"Obviously afterwards when I'm sat on the sofa speaking to Wout [Poels] or another one of my team-mates then it's really not nice at all. But when you're in the race, if you're thinking about that you'll never be in the race. It's just part of the sport, it's one of those things, and you try to avoid it but we've all had our fair share of bad luck and hopefully he can come back quickly."

Further details have emerged of Froome's crash during a recon of the stage four time trial of the 2019 Critérium du Dauphine. Froome suffered multiple, severe fractures as well as losing four pints of blood, with the Ineos rider airlifted to hospital after crashing into a wall on a descent at 60kph.

>>> Chris Froome lost four pints of blood in Critérium du Dauphiné crash, as surgeon reveals further details

Despite the rivalry on the road, the pair have always said they remain good friends, with Thomas having helped Froome to multiple Tour de France wins, and Froome returning the favour last year when Thomas found himself in the race lead, with no-one able to dislodge him.

Thomas said he hasn't yet spoken to Froome, but has sent him a couple of messages, and that he's "sure he's got a few to get through".

Ineos will still take one of if not the strongest teams to the 2019 Tour de France, but Thomas says Froome will still be missed. "He's one of the greatest Grand Tour riders ever so obviously it's a big loss," the Welshman said, "but the team's still strong and whoever comes into it to replace him will certainly add to the team and be able to contribute a lot. So we just need to stay positive, refocus and keep going."

Jonny Long

Hi. I'm Cycling Weekly's Weekend Editor. I like writing offbeat features and eating too much bread when working out on the road at bike races. I'm 6'0", 26 years old, have a strong hairline and have an adequate amount of savings for someone my age. I'm very single at the minute so if you know anyone, hit me up.


Before joining Cycling Weekly I worked at The Tab, reporting about students evacuating their bowels on nightclub dancefloors and consecrating their love on lecture hall floors. I've also written for Vice, Time Out, and worked freelance for The Telegraph (I know, but I needed the money at the time so let me live).

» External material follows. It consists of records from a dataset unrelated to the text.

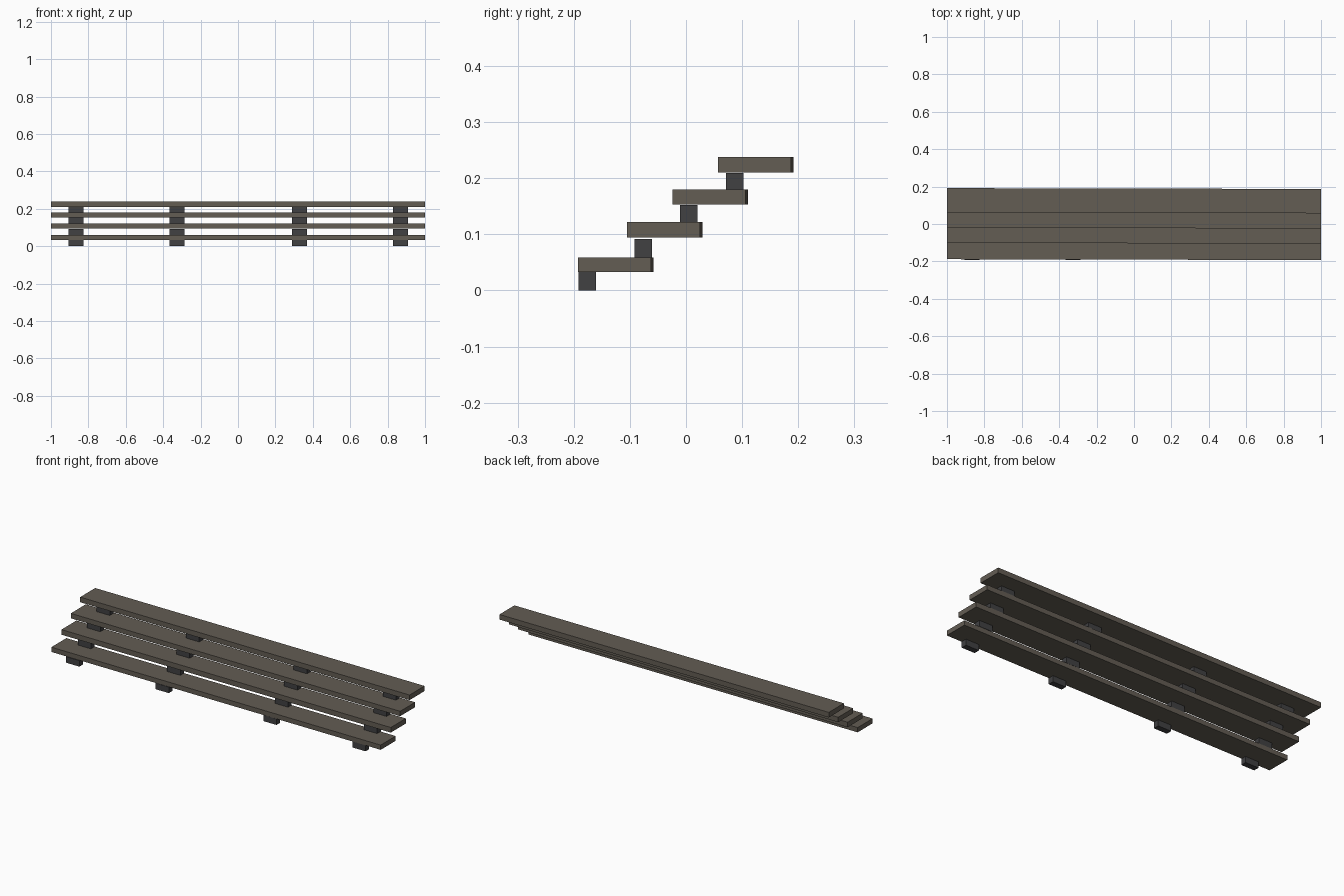
import bpy
import bmesh

if "Cube" in bpy.data.objects:
    bpy.data.objects.remove(bpy.data.objects["Cube"])


def material(name, rgb):
    m = bpy.data.materials.new(name)
    m.diffuse_color = (*rgb, 1)
    m.use_nodes = True
    m.node_tree.nodes["Principled BSDF"].inputs["Base Color"].default_value = m.diffuse_color
    return m


WOOD = material("weathered_wood", (0.125, 0.109, 0.088))
METAL = material("dark_grey", (0.052, 0.052, 0.055))
SKEW = -0.0022  # planks sit very slightly askew in plan


def box(name, x, y, z, mat, skew=0.0):
    """Box from (min, max) ranges, optionally sheared along its length."""
    bm = bmesh.new()
    bmesh.ops.create_cube(bm, size=1)
    for v in bm.verts:
        v.co = [(r[0] + r[1]) / 2 + c * (r[1] - r[0]) for c, r in zip(v.co, (x, y, z))]
        v.co.y += skew * v.co.x
    me = bpy.data.meshes.new(name)
    bm.to_mesh(me)
    bm.free()
    me.materials.append(mat)
    ob = bpy.data.objects.new(name, me)
    bpy.context.collection.objects.link(ob)


# per step: plank centre y, plank bottom z, plank top z, spacer front y, spacer bottom z, spacer top z
STEPS = [(-0.1255, 0.033, 0.059, -0.192, 0.0, 0.033),
         (-0.038, 0.094, 0.122, -0.092, 0.059, 0.092),
         (0.043, 0.153, 0.180, -0.011, 0.122, 0.152),
         (0.1245, 0.210, 0.238, 0.071, 0.180, 0.209)]

for i, (cy, z0, z1, sy, s0, s1) in enumerate(STEPS, 1):
    # long tread plank
    box(f"plank_{i}", (-1, 1), (cy - 0.065, cy + 0.065), (z0, z1), WOOD, SKEW)
    # four spacer blocks beneath it
    for j, cx in enumerate((-0.867, -0.325, 0.328, 0.868), 1):
        box(f"spacer_{i}_{j}", (cx - 0.04, cx + 0.04), (sy, sy + 0.0315), (s0, s1), METAL)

I also worked for ITV Cycling between 2011-2018 on their Tour de France and Vuelta a España coverage. Sometimes I'd be helping the producers make the programme and other times I'd be getting the lunches. Just in case you were wondering - Phil Liggett and Paul Sherwen had the same ham sandwich every day, it was great.